In case you missed it, here are the previous links for this now-completed project:
Last weekend hubby was on the phone with his favorite Aunty and was telling her about the screen door I made. I heard him say “Alison’s philosophy is ‘why buy it when I can make it?’. My philosophy is ‘why make it when I can buy it?’” – that made me LOL 🙂 I do buy some stuff, but a screen door seemed an apt challenge for 2016, especially due to my recent acquisition of a Kreg Jig [thanks to Ab & Briggs!] and a miter saw [thanks to Nat & Joy!]. I love my miter saw so much I could hug it [which I might have already done].
Last week it was finally sunny, so I grabbed the screen door and hauled it up to the deck off the master bedroom. I also grabbed the stack of door shims I picked up at Home Depot, my drill, and the hinges. I started by shimming the door in place – it mostly just needed to be raised up about ½” and the top right needed to be shimmed slightly to the left. That created a perfect fit:
I opened the first hinge and laid it up against the door… And realized the door sticks out from the door frame about ¼”. D’oh! The following is a tale of a wasted hour while I created 3 times the work for myself. But in the spirit of being honest about the struggles of DIY, I wanted to share.
Realizing I needed to shim the hinges to get them to sit flush with the door [it’s sort of confusing to me that “shim” means the wedge-shaped pieces of wood used to square a door in it’s frame AND the thin pieces of wood placed behind hinges to bring them forward from the wall], I decided luan plywood would be perfect since it’s ¼” thick. However, before going down to the basement to cut the luan, I decided to measure the EXACT depth of each hinge-to-door-frame disparity, because I thought it mattered. Turns out it didn’t, but I didn’t know that yet. This is where I entered what I like to call the Goldlocks dimension: the top disparity was too thin for luan [at ⅛”], the bottom disparity was too thick for luan [at ⅜”], but the middle disparity was juuuuuuuuuuuuust right [at ¼”] bangs head against wall.
So, in my vast wisdom, I decided a paint stick was roughly ⅛” thick, so I cut a paint stick down to size for the top shim, a piece of luan for the middle shim, and a piece of luan glued to a piece of paint stick for the bottom shim:
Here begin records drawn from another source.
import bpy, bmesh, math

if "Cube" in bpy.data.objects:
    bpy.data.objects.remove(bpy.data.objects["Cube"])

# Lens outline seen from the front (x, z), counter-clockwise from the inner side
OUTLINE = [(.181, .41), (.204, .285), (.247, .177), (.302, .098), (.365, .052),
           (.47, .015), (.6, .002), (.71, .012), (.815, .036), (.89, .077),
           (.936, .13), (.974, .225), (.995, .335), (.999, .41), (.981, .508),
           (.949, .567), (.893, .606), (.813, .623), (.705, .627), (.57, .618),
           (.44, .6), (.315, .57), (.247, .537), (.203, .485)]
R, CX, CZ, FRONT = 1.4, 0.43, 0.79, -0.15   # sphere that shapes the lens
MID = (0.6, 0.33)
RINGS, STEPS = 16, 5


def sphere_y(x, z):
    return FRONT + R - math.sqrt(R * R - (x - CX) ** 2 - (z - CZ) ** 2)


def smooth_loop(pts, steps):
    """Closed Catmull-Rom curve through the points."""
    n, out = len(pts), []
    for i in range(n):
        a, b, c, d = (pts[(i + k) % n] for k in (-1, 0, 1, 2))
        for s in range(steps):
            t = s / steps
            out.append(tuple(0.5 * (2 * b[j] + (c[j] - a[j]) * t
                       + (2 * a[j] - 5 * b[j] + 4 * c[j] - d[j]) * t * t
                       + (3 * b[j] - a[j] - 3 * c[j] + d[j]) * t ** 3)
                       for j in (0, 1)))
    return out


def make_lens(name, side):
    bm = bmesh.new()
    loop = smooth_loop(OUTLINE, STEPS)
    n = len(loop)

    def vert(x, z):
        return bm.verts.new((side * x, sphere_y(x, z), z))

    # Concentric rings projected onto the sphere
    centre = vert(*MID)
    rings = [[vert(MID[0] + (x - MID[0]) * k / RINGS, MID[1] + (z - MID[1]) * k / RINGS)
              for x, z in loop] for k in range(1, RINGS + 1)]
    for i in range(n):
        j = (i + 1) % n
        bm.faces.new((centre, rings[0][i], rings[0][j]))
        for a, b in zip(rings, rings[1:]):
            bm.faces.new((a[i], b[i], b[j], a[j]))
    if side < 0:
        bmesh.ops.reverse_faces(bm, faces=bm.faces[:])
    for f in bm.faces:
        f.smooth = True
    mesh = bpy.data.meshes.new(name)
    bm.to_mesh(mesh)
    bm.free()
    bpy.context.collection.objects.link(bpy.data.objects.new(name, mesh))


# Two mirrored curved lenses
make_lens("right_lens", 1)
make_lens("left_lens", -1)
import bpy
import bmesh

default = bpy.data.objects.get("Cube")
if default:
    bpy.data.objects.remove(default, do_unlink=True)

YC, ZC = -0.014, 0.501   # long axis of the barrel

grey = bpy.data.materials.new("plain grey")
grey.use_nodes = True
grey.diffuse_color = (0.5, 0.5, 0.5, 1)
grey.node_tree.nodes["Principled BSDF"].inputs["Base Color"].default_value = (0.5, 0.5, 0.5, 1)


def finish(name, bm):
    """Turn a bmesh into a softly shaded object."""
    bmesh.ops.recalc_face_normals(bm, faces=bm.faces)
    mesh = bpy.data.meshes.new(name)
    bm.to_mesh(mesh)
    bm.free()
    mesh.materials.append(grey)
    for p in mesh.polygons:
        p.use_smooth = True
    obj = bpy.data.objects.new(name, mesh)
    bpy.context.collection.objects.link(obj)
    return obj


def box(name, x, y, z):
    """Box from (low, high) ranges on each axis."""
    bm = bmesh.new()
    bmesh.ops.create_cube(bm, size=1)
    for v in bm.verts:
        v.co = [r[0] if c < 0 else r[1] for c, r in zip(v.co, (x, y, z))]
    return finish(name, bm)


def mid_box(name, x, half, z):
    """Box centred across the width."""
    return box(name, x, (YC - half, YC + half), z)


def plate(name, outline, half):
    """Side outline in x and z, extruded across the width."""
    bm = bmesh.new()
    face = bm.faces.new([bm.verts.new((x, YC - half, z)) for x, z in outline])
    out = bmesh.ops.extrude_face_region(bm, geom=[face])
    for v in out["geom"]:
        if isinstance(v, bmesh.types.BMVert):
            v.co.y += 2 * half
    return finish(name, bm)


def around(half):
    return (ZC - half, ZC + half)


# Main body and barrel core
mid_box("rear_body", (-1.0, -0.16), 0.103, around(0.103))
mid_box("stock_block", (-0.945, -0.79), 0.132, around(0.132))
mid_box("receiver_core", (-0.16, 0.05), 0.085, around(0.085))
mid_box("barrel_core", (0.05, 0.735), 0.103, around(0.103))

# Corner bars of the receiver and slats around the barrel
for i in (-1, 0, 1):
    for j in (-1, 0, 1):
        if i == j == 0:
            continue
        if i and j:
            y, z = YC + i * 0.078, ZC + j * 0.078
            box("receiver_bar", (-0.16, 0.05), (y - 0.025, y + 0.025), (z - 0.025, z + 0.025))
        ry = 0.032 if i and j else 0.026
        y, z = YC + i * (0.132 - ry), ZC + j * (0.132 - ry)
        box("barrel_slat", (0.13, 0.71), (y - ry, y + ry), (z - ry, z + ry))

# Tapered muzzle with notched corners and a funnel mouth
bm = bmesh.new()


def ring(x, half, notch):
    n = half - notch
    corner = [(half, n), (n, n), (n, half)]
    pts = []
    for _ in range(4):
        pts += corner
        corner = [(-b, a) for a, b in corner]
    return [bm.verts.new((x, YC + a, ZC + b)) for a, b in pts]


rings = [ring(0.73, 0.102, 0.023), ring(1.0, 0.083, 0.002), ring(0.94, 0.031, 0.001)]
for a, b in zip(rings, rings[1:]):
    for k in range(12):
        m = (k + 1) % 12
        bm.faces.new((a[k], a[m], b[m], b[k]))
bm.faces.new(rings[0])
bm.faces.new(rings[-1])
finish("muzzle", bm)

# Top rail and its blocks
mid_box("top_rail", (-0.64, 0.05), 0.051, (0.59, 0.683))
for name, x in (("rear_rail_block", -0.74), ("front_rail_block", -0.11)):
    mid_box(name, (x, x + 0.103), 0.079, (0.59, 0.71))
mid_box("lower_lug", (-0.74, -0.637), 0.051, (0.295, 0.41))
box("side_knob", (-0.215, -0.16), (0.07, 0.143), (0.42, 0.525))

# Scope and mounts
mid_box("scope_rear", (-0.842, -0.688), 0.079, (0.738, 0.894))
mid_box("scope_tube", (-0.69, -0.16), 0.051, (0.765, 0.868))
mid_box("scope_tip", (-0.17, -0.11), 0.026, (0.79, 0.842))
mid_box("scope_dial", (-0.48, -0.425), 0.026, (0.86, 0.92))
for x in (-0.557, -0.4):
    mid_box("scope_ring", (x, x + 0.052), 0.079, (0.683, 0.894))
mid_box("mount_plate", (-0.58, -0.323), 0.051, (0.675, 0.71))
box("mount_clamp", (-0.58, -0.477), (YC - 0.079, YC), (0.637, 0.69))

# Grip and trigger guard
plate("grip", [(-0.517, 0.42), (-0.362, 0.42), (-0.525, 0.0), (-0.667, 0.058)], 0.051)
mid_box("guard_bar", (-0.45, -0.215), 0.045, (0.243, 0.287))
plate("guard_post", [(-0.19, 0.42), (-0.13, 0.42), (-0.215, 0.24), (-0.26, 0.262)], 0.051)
Not realizing that paint sticks are crap and hard to cut, and split at the slightest hint of pressure. But I’m getting ahead of myself. I used wood glue to attach the paint stick to the luan for the bottom shim:
Then marked the screw holes using the hinges as a template, and drilled pilot holes in each shim:
I also attached the 3 hinges to the door, making sure the hinge pins faced the top of the door, and the hinges folded flat against the door*:
I took the door and the hinge shims back out to the deck and re-shimmed the door [with the wedge-shaped shims]. I grabbed my drill and the top hinge shim [aka paint stick] and climbed up onto a stool so I could reach the top of the door. I had everything in place, and then this happened:
The wind grabbed my paint stick and sent it fluttering down onto the yard wall, about 15 feet below the deck. At least it didn’t fall the additional 10 feet into the old fish ladder… Since the screen door was perfectly shimmed in place, I opened one of the girl cave windows, shoved my art desk out of the way, and squirmed through:
I retrieved my paint stick from the yard, went back upstairs, launched myself back through the window onto the deck, and successfully attached the top hinge to the door frame with the paint stick shim. I got the other 2 hinges and shims screwed into place… and realized the door would actually sit better if the shims were the same thickness… SCREAM. It was apparent that ¼” shims – aka luan shims – would be perfect for all 3 hinges. Live and learn. So I headed back to the basement, quickly cut 2 more luan shims, and replaced the paint stick shims with laun. So much better! Total waste of an hour. But that’s DIY for you. Learn as you go. Here’s why paint sticks make crappy shims – total splitsville:
The luan hinge shims work perfectly:
The door easily swings open and shut, and fits squarely in the door frame:
There were a few fine adjustments I needed to make, like adding weather stripping along one side of the door to account for a small gap. Here’s what the closed door looked like before and after I added the weather stripping:
Much better! We opted to go with hook & eye locks instead of an actual doorknob/latch. That might change in the future, but for now the hook & eyes are working great [one near the bottom, one near the top]:
I also made sure the cross-piece of the screen door lined up with a cross-piece of the French door, for a seamless look:
When the French door is open we get incredible breezes blowing in off the river:
The last step was installing handles on the inside and outside, and a slide lock on the outside:
Finished product, from the outside:
Not perfect, but I love it and am very proud of myself!
* Hinges can be tricky. I learned all about that when I was hanging the catio door last summer.
I’ll close this post with 2 adorable pictures of sleepy rats:
The door is starting to show real signs of wear and tear after only 2 years. I’m not sure if I used the wrong type of wood, or wrong paint, but the paint is flaking off and the door is warping. Building a replacement screen door will be on my 2019 Projects List.